Lake Norman Magazine
Creative Ej was featured in a cover story in the April 2008 edition of Lake Norman Magazine. Here is an excerpt of the article...

By Barbara J. Mayer | Photos By Richard Rudisill April 2008

The popularity of TV shows such as “American Idol” and “Dancing with the Stars” is evidence of strong interest in the performing arts. That interest has led to rising enrollments for at least two Lake Norman area schools that specialize in teaching music, dance, drama and visual art to children and adults.

Creative Ej in Huntersville and Masterworks School of the Arts, with locations in Davidson and Mooresville, offer a variety of performance-type lessons. While their students may not become instant stars, they do get many opportunities to perform on-site and in the community.

Creative Ej
Creative Ej students, such as Tyler Kilbourne, left, Will Keenan, Danielle Tancora and drummer Mason McClanahan, not only learn but also perform in bands.

Creative Ej, at 12340 Mount Holly-Huntersville Road in Huntersville, is two years old and has 250 students ranging in age from 3 to 64; the average age is 12. The school has 17 degreed music instructors, many of whom are experienced professional musicians. Owners Jeff and Elise Gastineau planned their 10,000-square-foot facility to give students a chance to network, play and perform music together.

“Most traditional music stores use old methods of teaching,” Jeff Gastineau says. “They’re using the same piano books I used 30 years ago. We let our students choose their own music. We don’t want them to get bored and quit.”

Elise Gastineau, who has played piano since age 4, believes Creative Ej is bringing a taste of the big city music scene to the Lake Norman area. “We exist to help students realize their musical dreams and passions,” she says. “We incorporate technology into lessons. We teach our students to research things on their own, to be independent. We want music to be something that motivates and inspires them.”

Creative Ej offers individual and group lessons on all contemporary instruments, as well as an active band program and a Kreative Kids program that combines singing, dancing and choreography to songs by Disney artists. The school offers classes and summer camps in audio engineering, making use of on-site audio and video recording studios. New programs include a trio of art classes and a daytime Homeschool Musical Theatre that teaches home-schooled students how to write and perform their own musical theater script.

Private music lessons cost $100 a month for weekly half-hour lessons. Student band members pay $100 a month for weekly 60 minute rehearsals.

Showcases are held quarterly in the school’s 200-seat performance theater, giving students of all ages a chance to perform a solo, duet or band number on stage.
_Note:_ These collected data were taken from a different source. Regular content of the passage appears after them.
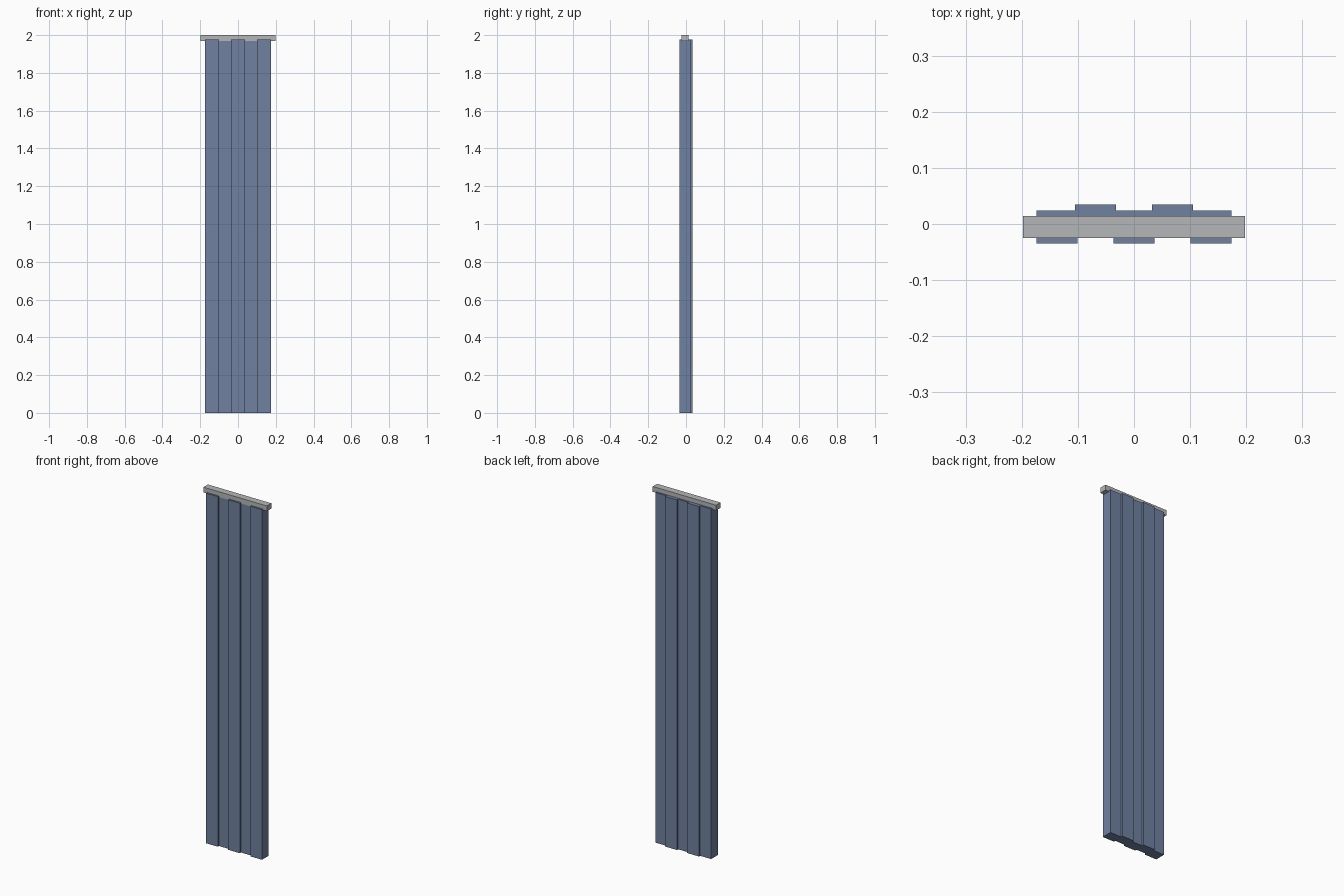
import bpy

if "Cube" in bpy.data.objects:
    bpy.data.objects.remove(bpy.data.objects["Cube"])


def material(name, color):
    m = bpy.data.materials.new(name)
    m.diffuse_color = (*color, 1)
    m.use_nodes = True
    m.node_tree.nodes["Principled BSDF"].inputs["Base Color"].default_value = m.diffuse_color
    return m


def box(name, lo, hi, mat):
    bpy.ops.mesh.primitive_cube_add(size=1, location=[(a + b) / 2 for a, b in zip(lo, hi)])
    ob = bpy.context.object
    ob.name = name
    ob.scale = [b - a for a, b in zip(lo, hi)]
    bpy.ops.object.transform_apply(location=False, rotation=False, scale=True)
    ob.data.materials.append(mat)
    return ob


fabric = material("slate_blue_fabric", (0.16, 0.22, 0.35))
metal = material("grey_metal", (0.46, 0.47, 0.48))

# Curtain folds: five overlapping upright strips, alternately forward and back
PITCH, WIDTH, TOP = 0.0688, 0.073, 1.976
for i in range(5):
    x = (i - 2) * PITCH
    front, back = (-0.035, 0.0245) if i % 2 == 0 else (-0.0245, 0.035)
    box(f"curtain_fold_{i + 1}", (x - WIDTH / 2, front, 0), (x + WIDTH / 2, back, TOP), fabric)

# Rail along the top
box("curtain_rail", (-0.198, -0.025, 1.97), (0.198, 0.0145, 2.0), metal)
Students from Creative Ej also have performed at local festivals, such as Denver Days, and special events, such as the Davidson Christmas parade.

“The students love performing,” Elise Gastineau says. “And they learn organizational skills, especially if they’re involved in a band, as well as team-building, nonverbal communication and stage presence.”
The band program has led to formation of 15 student bands for musicians of all levels, ranging in age from 7-year-olds to adults. Mark Aspland, owner of Hands-On Woodworking in Cornelius, plays guitar in a contemporary jazz band at Creative Ej. “Most of the instructors have four-year music degrees, and they know what’s involved in production work,” he says. “That’s something you can’t find anywhere else.”